HSBC is to axe 4,700 jobs following the shock departure of its chief executive, citing the ‘challenging global environment’.
In a call to investors on Monday (5 Aug), the lending giant’s chief financial officer Ewan Stevenson announced that up to two per cent of the bank’s workforce will lose their jobs. He said that the focus is likely to be on senior roles as the company seeks to cut salary costs by around four per cent.
However, the company has not offered any more detail as to where the cuts will be. As it has not made clear whether branch staff will lose their jobs, customers are expected to be able to carry on banking as usual.
2% of workforce will go
Chief executive John Flint left his role by ‘mutual agreement’ with the board after just 18 months.
The departure followed the announcement of HSBC’s latest half-year results, which showed that pre-tax profits rose 15.8 per cent to $12.4bn (£10.2bn).
The company’s commercial banking boss Noel Quinn will take over as interim chief executive while the lender seeks a permanent replacement. Mr Flint will be assisting with the transition.
Mr Flint’s departure amid relatively strong results has raised eyebrows among analysts, however Mr Stevenson said that the company’s US operations were not satisfactory.
The outgoing boss is entitled to a year’s salary and is eligible for a bonus based on 2019 performance.
The value of this is unknown, however it is likely that Mr Flint will be entitled to ‘good leaver status’, which means he is entitled to keep long-term shares in the business, among other benefits.
He is entitled to this as his departure is not as a result of misconduct.
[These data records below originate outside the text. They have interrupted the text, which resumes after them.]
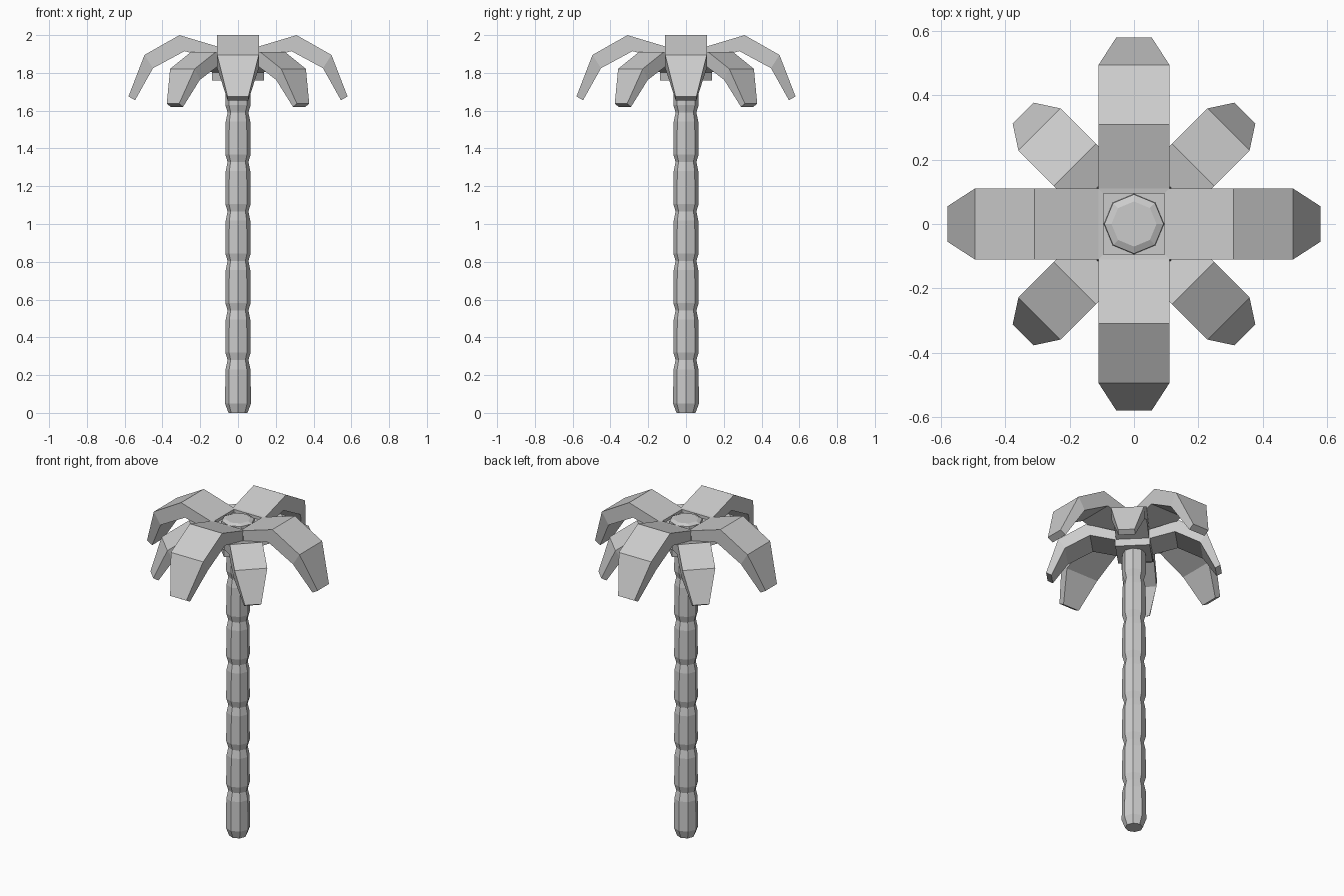
import bpy, bmesh
from math import sin, cos, pi

if "Cube" in bpy.data.objects:
    bpy.data.objects.remove(bpy.data.objects["Cube"])


def finish(name, bm):
    bmesh.ops.recalc_face_normals(bm, faces=bm.faces)
    me = bpy.data.meshes.new(name)
    bm.to_mesh(me)
    bm.free()
    ob = bpy.data.objects.new(name, me)
    bpy.context.collection.objects.link(ob)
    return ob


def loft(bm, rings):
    loops = [[bm.verts.new(p) for p in r] for r in rings]
    n = len(loops[0])
    for a, b in zip(loops, loops[1:]):
        for i in range(n):
            j = (i + 1) % n
            bm.faces.new((a[i], a[j], b[j], b[i]))
    bm.faces.new(loops[0])
    return bm.faces.new(loops[-1])


def octagon(r, z, turn=0.0):
    return [(r * cos(pi * i / 4 + turn), r * sin(pi * i / 4 + turn), z) for i in range(8)]


def square(h, z):
    return [(-h, -h, z), (h, -h, z), (h, h, z), (-h, h, z)]


# Trunk: eight-sided, pinched at regular intervals
profile = [(0.05, 0), (0.069, 0.05), (0.066, 0.23)]
for i in range(6):
    z = 0.28 + 0.262 * i
    profile += [(0.055, z), (0.067, z + 0.04), (0.065, z + 0.215)]
bm = bmesh.new()
loft(bm, [octagon(r, z) for r, z in profile])
finish("trunk", bm)

# Frond sections: top radius, top z, bottom radius, bottom z, half width
SECTIONS = [(0.11, 1.94, 0.11, 1.87, 0.11), (0.31, 2.0, 0.283, 1.915, 0.11),
            (0.495, 1.895, 0.45, 1.825, 0.11), (0.58, 1.675, 0.545, 1.655, 0.055)]


def crown(name, turn, scale, z_shift):
    parts = []
    for k in range(4):
        bm = bmesh.new()
        loft(bm, [[(rt, -w, zt), (rt, w, zt), (rb, w, zb), (rb, -w, zb)]
                  for rt, zt, rb, zb, w in SECTIONS])
        ob = finish(f"{name}_frond_{k + 1}", bm)
        ob.rotation_euler.z = turn + k * pi / 2
        parts.append(ob)
    # Central block with a shallow recess on top
    bm = bmesh.new()
    loft(bm, [square(0.115, 1.82), square(0.115, 1.88), square(0.11, 1.94),
              square(0.095, 1.938), square(0.095, 1.92)])
    ob = finish(f"{name}_block", bm)
    ob.rotation_euler.z = turn
    parts.append(ob)
    for ob in parts:
        ob.scale = (scale,) * 3
        ob.location.z = z_shift


crown("upper", 0, 1.0, 0)
crown("lower", pi / 4, 0.84, 1.91 - 2.0 * 0.84)

# Low cap closing the crown centre
bm = bmesh.new()
loft(bm, [octagon(0.094, 1.915), octagon(0.092, 1.935), octagon(0.07, 1.945)])
finish("crown_cap", bm)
Uncertainty in UK and China markets
HSBC, which has major operations in both the UK and China, faces uncertainty on both fronts as a result of the UK’s impending departure from the EU and American tariffs imposed on China by Donald Trump.